**How to complete this task:** The number needed is how many lines in these entries contain "corner"; give it alone.

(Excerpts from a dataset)
========================================

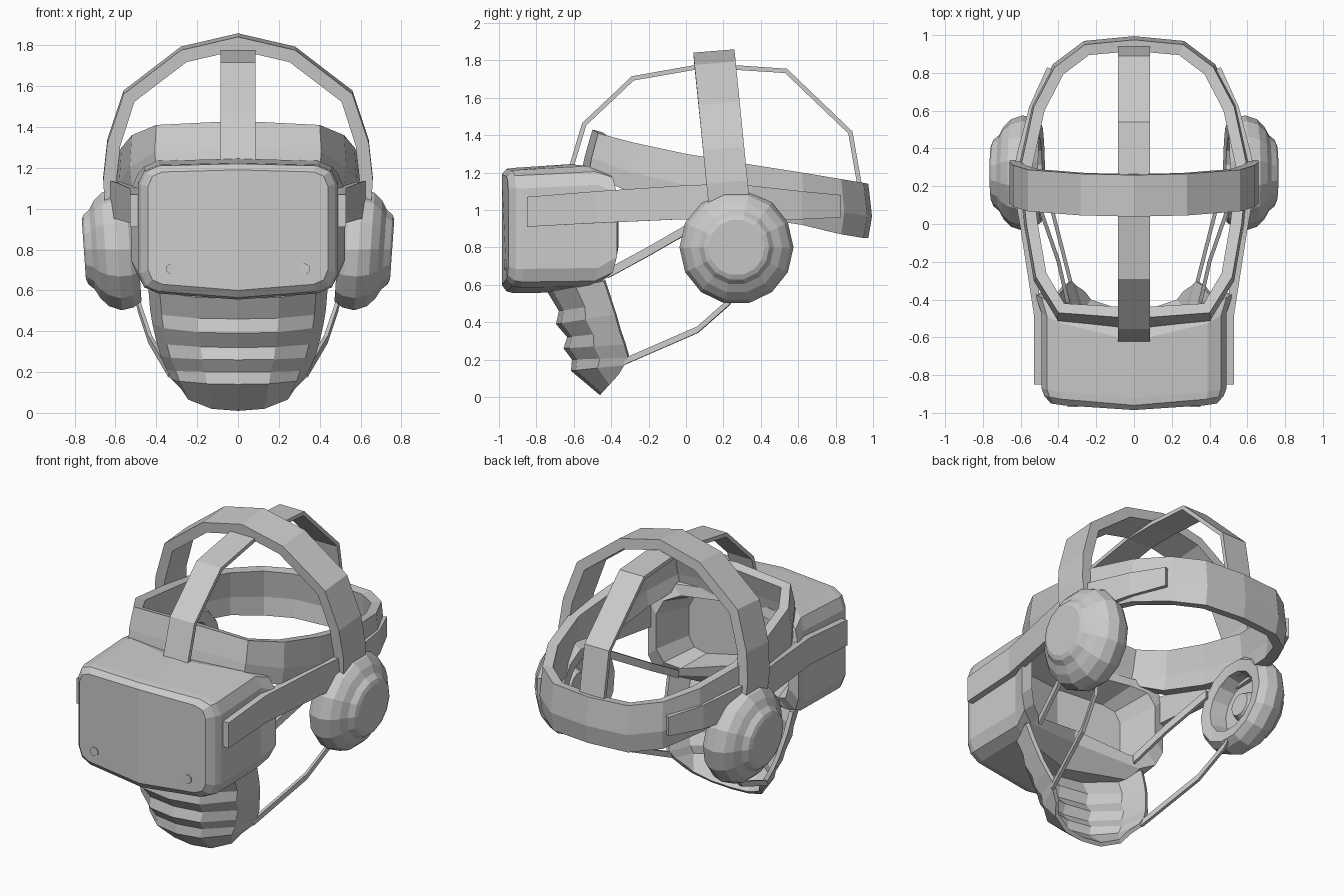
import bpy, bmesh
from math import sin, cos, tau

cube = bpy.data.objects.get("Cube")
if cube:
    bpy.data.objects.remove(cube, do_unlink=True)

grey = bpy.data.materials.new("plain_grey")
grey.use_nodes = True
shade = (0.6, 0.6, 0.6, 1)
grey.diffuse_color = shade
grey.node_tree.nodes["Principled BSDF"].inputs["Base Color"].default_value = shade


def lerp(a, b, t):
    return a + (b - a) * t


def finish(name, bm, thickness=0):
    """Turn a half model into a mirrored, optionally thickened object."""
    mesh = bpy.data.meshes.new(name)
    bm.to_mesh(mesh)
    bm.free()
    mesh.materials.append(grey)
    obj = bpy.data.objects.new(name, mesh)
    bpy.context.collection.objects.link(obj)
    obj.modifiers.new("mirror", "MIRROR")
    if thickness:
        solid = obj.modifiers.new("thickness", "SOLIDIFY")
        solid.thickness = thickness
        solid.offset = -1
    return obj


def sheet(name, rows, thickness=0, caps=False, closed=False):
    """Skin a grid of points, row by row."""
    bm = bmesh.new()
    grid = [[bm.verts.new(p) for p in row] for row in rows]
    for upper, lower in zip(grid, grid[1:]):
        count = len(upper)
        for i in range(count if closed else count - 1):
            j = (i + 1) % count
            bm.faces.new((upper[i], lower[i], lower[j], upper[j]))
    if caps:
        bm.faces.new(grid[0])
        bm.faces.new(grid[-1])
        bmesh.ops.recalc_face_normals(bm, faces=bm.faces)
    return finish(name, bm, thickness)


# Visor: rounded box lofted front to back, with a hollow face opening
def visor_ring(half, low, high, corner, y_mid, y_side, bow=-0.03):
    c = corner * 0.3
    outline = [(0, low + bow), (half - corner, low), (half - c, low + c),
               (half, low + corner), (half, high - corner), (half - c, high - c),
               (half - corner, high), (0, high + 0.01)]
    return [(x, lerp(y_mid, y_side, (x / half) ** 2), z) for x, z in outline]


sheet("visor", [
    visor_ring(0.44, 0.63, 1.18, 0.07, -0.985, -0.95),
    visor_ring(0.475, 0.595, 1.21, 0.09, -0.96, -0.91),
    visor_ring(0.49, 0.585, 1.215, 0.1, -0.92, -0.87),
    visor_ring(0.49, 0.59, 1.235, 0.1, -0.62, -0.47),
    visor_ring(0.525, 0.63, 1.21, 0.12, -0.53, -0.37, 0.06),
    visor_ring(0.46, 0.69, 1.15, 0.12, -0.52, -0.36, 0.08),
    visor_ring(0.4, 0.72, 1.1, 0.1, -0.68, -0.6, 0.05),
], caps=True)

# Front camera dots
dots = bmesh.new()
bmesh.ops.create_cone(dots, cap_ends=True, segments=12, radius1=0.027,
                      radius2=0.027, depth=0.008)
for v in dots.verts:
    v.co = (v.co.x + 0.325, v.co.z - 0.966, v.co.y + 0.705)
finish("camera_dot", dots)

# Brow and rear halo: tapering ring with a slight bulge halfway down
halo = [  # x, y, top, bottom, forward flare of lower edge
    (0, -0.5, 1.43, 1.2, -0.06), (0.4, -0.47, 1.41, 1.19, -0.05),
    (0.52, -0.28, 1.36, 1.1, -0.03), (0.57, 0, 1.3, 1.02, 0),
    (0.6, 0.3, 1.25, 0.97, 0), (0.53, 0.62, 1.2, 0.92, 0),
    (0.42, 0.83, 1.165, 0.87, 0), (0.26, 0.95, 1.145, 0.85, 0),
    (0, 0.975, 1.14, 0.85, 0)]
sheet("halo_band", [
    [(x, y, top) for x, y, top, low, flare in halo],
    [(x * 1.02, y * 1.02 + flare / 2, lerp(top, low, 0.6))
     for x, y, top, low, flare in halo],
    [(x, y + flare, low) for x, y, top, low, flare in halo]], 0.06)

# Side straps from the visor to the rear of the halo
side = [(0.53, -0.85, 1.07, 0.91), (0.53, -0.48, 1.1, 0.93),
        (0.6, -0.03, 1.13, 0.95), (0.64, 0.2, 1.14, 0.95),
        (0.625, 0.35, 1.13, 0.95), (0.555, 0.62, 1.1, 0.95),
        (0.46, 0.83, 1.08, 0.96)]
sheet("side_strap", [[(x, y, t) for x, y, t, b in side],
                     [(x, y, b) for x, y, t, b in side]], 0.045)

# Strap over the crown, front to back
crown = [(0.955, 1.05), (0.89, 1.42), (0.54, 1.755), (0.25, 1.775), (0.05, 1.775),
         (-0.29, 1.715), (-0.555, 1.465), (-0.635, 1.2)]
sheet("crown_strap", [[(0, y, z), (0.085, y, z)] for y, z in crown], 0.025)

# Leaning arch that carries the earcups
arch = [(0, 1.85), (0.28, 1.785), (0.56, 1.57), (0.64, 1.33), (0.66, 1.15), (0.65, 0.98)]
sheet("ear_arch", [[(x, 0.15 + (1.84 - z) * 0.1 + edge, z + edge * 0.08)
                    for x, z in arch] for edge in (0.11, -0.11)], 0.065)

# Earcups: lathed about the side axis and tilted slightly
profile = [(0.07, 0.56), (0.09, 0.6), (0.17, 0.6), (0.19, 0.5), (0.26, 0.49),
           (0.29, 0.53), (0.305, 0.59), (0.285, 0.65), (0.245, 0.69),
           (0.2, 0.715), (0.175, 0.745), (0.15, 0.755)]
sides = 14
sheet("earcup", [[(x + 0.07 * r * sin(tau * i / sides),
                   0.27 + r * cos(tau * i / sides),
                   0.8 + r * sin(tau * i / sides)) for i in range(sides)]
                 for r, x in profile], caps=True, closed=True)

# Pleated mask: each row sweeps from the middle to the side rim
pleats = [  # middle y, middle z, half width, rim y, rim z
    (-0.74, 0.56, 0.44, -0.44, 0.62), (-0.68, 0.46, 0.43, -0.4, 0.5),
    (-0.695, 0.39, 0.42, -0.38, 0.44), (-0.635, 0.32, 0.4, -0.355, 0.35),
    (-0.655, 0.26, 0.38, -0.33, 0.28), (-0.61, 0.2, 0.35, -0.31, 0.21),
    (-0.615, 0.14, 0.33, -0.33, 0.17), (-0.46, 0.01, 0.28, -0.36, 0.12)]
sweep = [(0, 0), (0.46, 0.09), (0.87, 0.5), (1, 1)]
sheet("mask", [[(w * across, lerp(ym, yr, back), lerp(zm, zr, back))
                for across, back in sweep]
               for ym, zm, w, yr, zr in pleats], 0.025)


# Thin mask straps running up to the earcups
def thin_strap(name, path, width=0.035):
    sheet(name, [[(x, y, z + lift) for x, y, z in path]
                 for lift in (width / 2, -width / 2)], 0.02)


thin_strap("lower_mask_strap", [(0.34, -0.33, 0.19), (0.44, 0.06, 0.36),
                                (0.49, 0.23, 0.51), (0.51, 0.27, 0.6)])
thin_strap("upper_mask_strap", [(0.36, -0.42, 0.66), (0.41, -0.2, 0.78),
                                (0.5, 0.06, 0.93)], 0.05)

========================================

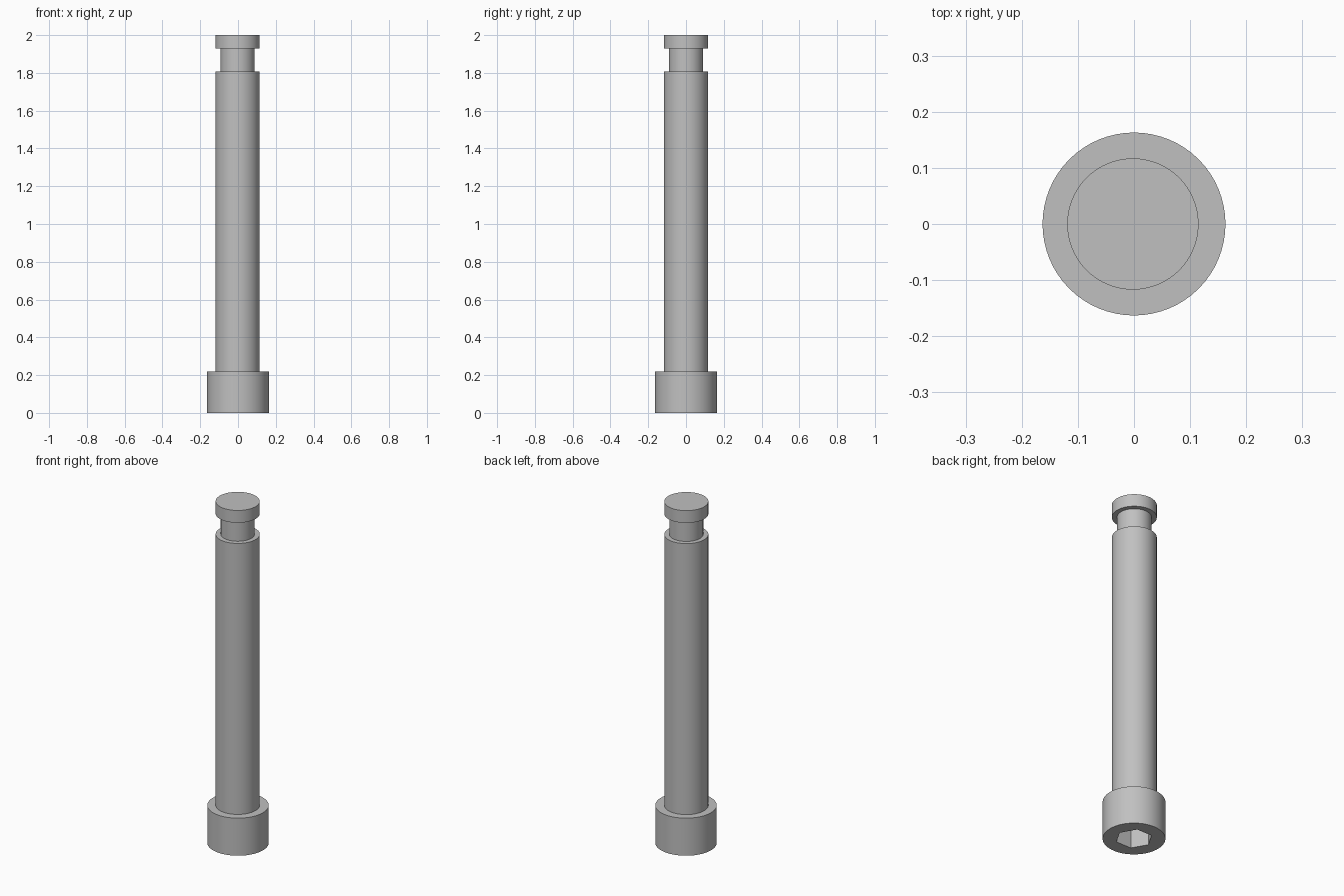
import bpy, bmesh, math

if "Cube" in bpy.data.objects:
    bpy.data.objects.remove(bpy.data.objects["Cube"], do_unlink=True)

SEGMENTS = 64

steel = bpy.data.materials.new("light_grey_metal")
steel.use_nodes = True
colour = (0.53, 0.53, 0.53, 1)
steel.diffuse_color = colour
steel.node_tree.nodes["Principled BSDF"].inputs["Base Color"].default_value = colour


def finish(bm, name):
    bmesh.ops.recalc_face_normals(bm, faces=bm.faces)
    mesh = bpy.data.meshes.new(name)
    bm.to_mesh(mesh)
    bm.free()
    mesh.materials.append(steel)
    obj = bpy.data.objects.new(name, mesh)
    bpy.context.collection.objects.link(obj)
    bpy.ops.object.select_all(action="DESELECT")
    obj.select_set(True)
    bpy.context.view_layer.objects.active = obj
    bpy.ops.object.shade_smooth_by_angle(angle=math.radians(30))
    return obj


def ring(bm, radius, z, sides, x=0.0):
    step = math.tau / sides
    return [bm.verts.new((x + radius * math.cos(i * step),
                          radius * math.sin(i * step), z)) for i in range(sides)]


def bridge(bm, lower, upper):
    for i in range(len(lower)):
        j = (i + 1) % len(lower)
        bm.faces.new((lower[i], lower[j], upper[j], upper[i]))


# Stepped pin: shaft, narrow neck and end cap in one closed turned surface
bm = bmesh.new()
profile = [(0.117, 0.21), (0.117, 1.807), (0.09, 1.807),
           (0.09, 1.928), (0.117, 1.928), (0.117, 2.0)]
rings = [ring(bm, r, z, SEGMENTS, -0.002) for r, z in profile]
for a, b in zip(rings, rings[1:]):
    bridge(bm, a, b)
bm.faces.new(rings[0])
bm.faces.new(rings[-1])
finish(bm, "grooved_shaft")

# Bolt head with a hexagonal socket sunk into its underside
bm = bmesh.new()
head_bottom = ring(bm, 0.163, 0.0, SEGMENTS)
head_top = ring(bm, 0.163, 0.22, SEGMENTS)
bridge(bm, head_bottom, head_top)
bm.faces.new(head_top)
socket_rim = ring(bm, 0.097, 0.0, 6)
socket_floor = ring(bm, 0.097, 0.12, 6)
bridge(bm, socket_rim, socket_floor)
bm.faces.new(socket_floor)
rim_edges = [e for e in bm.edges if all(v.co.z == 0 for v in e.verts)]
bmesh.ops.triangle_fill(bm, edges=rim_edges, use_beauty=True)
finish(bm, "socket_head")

========================================

**Your response:** 5